At the start of his journey, Attenborough meets some of the people and animals that have made their home along the river in Zambia. He is invited to witness the Kuomboka festival, featuring the Litunga, chief of the Lozi people of western Zambia, and his people. In the festival they migrate from Lealui to Limalunga, before Lealui is flooded by the Zambezi. The spectacular ceremony consists of a fleet of barges, many containing the Lotunga’s possessions, making the journey up the river accompanied by heavy drumming of the royal Maoma drums. Other highlights include David Attenborough joining the Litunga as he opens the court and presides over the inauguration ceremony.
Helen looks at the latest scientific insight into the aurora - dancing lights in the night sky that have fascinated cultures throughout our history. From the networks of cameras now capturing its vast scale, to novel experiments that probe the threat it poses to modern technology, Helen reveals the dramatic transformation in our understanding of the aurora, and the many mysteries that remain to be solved.
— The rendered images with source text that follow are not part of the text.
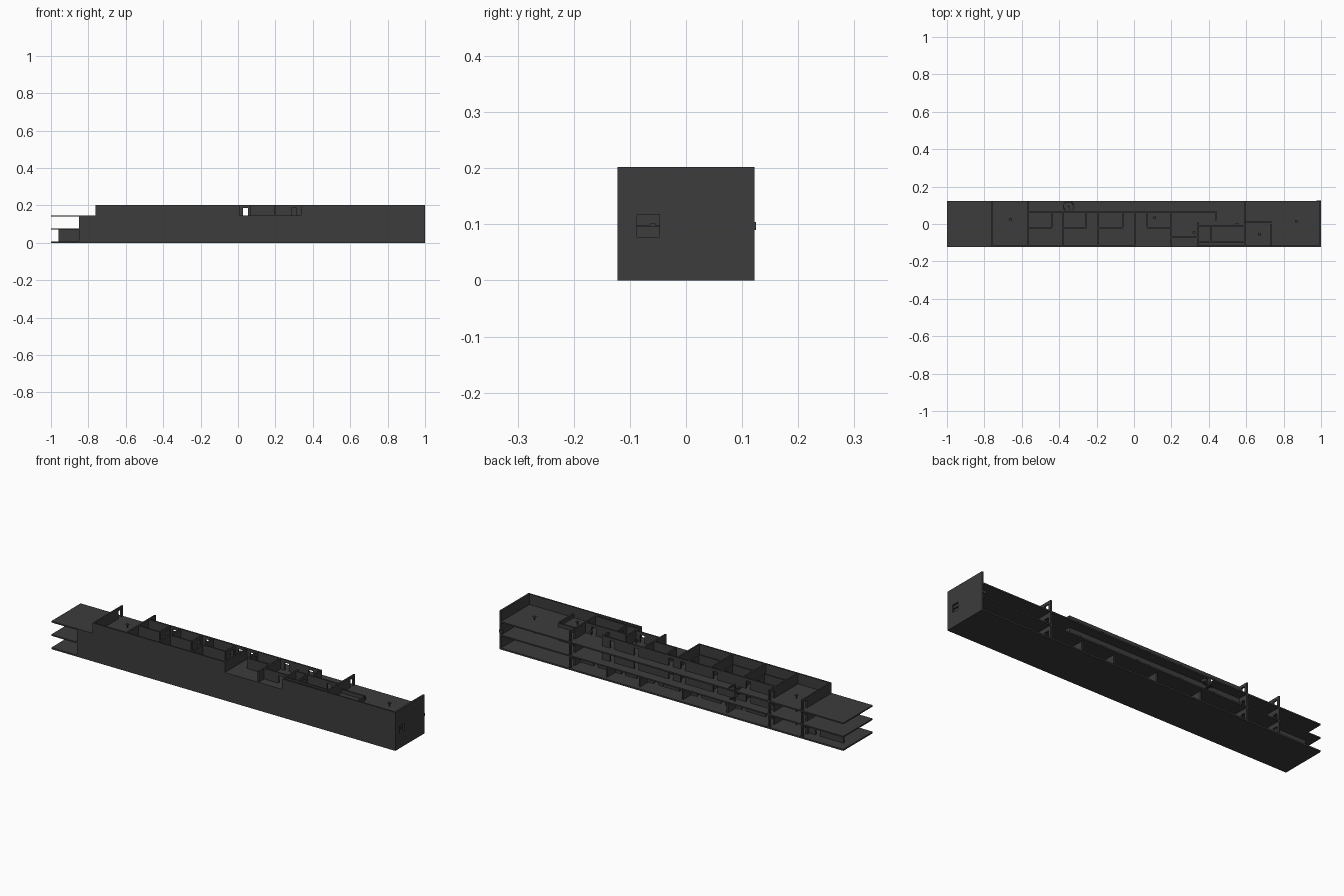
import bpy, bmesh, math
from mathutils import Matrix, Vector

if "Cube" in bpy.data.objects:
    bpy.data.objects.remove(bpy.data.objects["Cube"])

grey = bpy.data.materials.new("dark_grey")
grey.diffuse_color = (0.045, 0.045, 0.045, 1)
grey.use_nodes = True
grey.node_tree.nodes["Principled BSDF"].inputs["Base Color"].default_value = grey.diffuse_color

T = 0.008                      # partition thickness
Y0, Y1 = -0.122, 0.122         # building depth
FLOORS = [(0.008, 0.070), (0.077, 0.140), (0.147, 0.202)]   # bottom and top of each storey


def finish(name, bm):
    me = bpy.data.meshes.new(name)
    bm.to_mesh(me)
    bm.free()
    me.materials.append(grey)
    ob = bpy.data.objects.new(name, me)
    bpy.context.collection.objects.link(ob)
    return ob


def add_box(bm, x0, x1, y0, y1, z0, z1):
    m = Matrix.Translation(((x0 + x1) / 2, (y0 + y1) / 2, (z0 + z1) / 2))
    m = m @ Matrix.Diagonal((x1 - x0, y1 - y0, z1 - z0, 1))
    bmesh.ops.create_cube(bm, size=1, matrix=m)


def boxes(name, dims):
    bm = bmesh.new()
    for d in dims:
        add_box(bm, *d)
    return finish(name, bm)


def wall(bm, axis, a0, a1, c, z0, z1, doors=(), w=0.026, h=0.04):
    """Wall along one axis at offset c, left open at each door."""
    def put(p, q, lo, hi):
        if q - p > 1e-4:
            if axis == 'x':
                add_box(bm, p, q, c - T / 2, c + T / 2, lo, hi)
            else:
                add_box(bm, c - T / 2, c + T / 2, p, q, lo, hi)
    at = a0
    for d in sorted(doors):
        put(at, d - w / 2, z0, z1)
        put(d - w / 2, d + w / 2, z0 + h, z1)
        at = d + w / 2
    put(at, a1, z0, z1)


# Floor slabs
boxes("ground_slab", [(-1, 1, Y0, Y1, 0, 0.008)])
boxes("middle_slab", [(-1, 1, Y0, Y1, 0.070, 0.077)])
top_slab = boxes("upper_slab", [(-1, 1, Y0, Y1, 0.140, 0.147)])

# Stairwell opening in the upper slab
SX, SY, SR = -0.35, 0.094, 0.028
bm = bmesh.new()
bmesh.ops.create_cone(bm, cap_ends=True, segments=24, radius1=SR, radius2=SR, depth=0.05,
                      matrix=Matrix.Translation((SX, SY, 0.143)))
cutter = finish("stairwell_cutter", bm)
cutter.hide_render = True
cutter.hide_viewport = True
cut = top_slab.modifiers.new("stairwell", 'BOOLEAN')
cut.object = cutter
cut.solver = 'EXACT'

# Spiral stair
bm = bmesh.new()
bmesh.ops.create_cone(bm, cap_ends=True, segments=10, radius1=0.003, radius2=0.003, depth=0.09,
                      matrix=Matrix.Translation((SX, SY, 0.122)))
for i in range(12):
    step = Matrix.Translation((SX, SY, 0.083 + i * 0.0052)) @ Matrix.Rotation(i * math.radians(25), 4, 'Z')
    bmesh.ops.create_cube(bm, size=1, matrix=step @ Matrix.Translation((0.014, 0, 0))
                          @ Matrix.Diagonal((0.026, 0.009, 0.002, 1)))
finish("spiral_stair", bm)

# Front wall with the upper balcony notch
boxes("front_wall", [(-0.85, 1, Y0, Y0 + T, 0.008, 0.14),
                     (-0.76, 0.0, Y0, Y0 + T, 0.14, 0.202),
                     (0.34, 1, Y0, Y0 + T, 0.14, 0.202)])

# End wall with a two-pane opening
wy0, wy1, wz0, wz1 = -0.087, -0.047, 0.077, 0.117
boxes("end_wall", [(0.99, 1, Y0, wy0, 0, 0.202), (0.99, 1, wy1, Y1, 0, 0.202),
                   (0.99, 1, wy0, wy1, 0, wz0), (0.99, 1, wy0, wy1, wz1, 0.202)])
boxes("end_window", [(0.985, 0.99, wy0, wy1, wz0, 0.096), (0.985, 0.99, wy0, wy1, 0.098, wz1),
                     (0.985, 0.996, wy0, wy1, 0.096, 0.098), (0.99, 0.997, -0.064, -0.054, 0.097, 0.101)])
boxes("rear_bracket", [(0.975, 1, Y1, Y1 + 0.003, 0.09, 0.104)])

# Cross walls through the full depth on every storey
bm = bmesh.new()
for z0, z1 in FLOORS:
    for x in (-0.757, -0.567, 0.592):
        wall(bm, 'y', Y0, Y1, x, z0, z1, [0.095])
finish("cross_walls", bm)

# Upper two storeys: corridor wall, rooms and washrooms
for name, (z0, z1) in zip(("middle", "upper"), FLOORS[1:]):
    bm = bmesh.new()
    wall(bm, 'x', -0.565, 0.44, 0.066, z0, z1, [-0.41, -0.22, -0.03, 0.04, 0.24, 0.38])
    for x in (-0.38, -0.19, 0.005, 0.2):
        wall(bm, 'y', Y0 if x < 0.2 else -0.118, 0.066, x, z0, z1)
    for x0, x1 in ((-0.565, -0.44), (-0.38, -0.255), (-0.19, -0.06), (0.07, 0.2)):
        wall(bm, 'x', x0, x1, -0.02, z0, z1)
        wall(bm, 'y', -0.02, 0.066, x1 if x1 < 0.2 else x0, z0, z1, [0.035])
    wall(bm, 'x', 0.2, 0.34, -0.07, z0, z1, [0.3])
    wall(bm, 'y', -0.118, 0.01, 0.342, z0, z1)
    wall(bm, 'x', 0.342, 0.592, -0.01, z0, z1, [0.54])
    wall(bm, 'x', 0.342, 0.592, -0.094, z0, z1)
    wall(bm, 'y', -0.094, -0.01, 0.41, z0, z1, [-0.05])
    wall(bm, 'y', 0.02, 0.066, 0.436, z0, z1)
    wall(bm, 'x', 0.592, 0.735, 0.01, z0, z0 + 0.02)
    wall(bm, 'y', -0.118, 0.0, 0.735, z0, z1 if name == "middle" else z0 + 0.02)
    finish(name + "_partitions", bm)

# Ground storey partitions
bm = bmesh.new()
z0, z1 = FLOORS[0]
for x in (-0.31, -0.05, 0.2, 0.39):
    wall(bm, 'y', Y0, 0.1, x, z0, z1)
wall(bm, 'x', -0.567, 0.592, 0.03, z0, z1, [-0.5, -0.36, -0.24, -0.1, 0.0, 0.15, 0.25, 0.34, 0.5])
wall(bm, 'x', 0.592, 0.99, 0.0, z0, z1, [0.65, 0.75, 0.85, 0.93])
wall(bm, 'x', -0.96, -0.757, 0.06, z0, z1, [-0.81])
finish("ground_partitions", bm)

# Small furniture: pedestal tables on each storey
bm = bmesh.new()
for z0, z1 in FLOORS:
    for x, y in ((-0.66, 0.025), (0.87, 0.015), (0.67, -0.055), (0.11, 0.033), (0.32, -0.045), (0.55, 0.0)):
        add_box(bm, x - 0.002, x + 0.002, y - 0.002, y + 0.002, z0, z0 + 0.016)
        add_box(bm, x - 0.008, x + 0.008, y - 0.006, y + 0.006, z0 + 0.016, z0 + 0.019)
finish("tables", bm)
Indonesia's marine rainforests are under threat, and rising sea temperatures and destructive fishing practices have taken a toll. However, conservation initiatives in hundreds of protected marine zones have given hope to the giant manta rays, 300 species of coral, and six of the world's seven sea turtle species that call this ecosystem home.
In this first episode, he investigates how and why birds communicate, looking at the reasons snipe use their tail feathers to make a very distinctive noise and what's happening when thousands of starlings participate in stunning aerial displays in Aberystwyth.
The remote Gulf of Carpentaria, Queensland, Australia is home to one of the world's most extraordinary and spectacular meteorological phenomena, the Morning Glory Wave Cloud. Up to two kilometers high and a thousand kilometers long, the Glory is a shock wave in the atmosphere of immense proportions.Join Professor Thomas Peacock from MIT in Boston and Dr. Jorg Hacker from Airborne Research Australia as they journey to Burketown in the remote north of Australia to study this elusive phenomenon and meet the glider pilots who ride the largest wave in the world.
2014 • Nature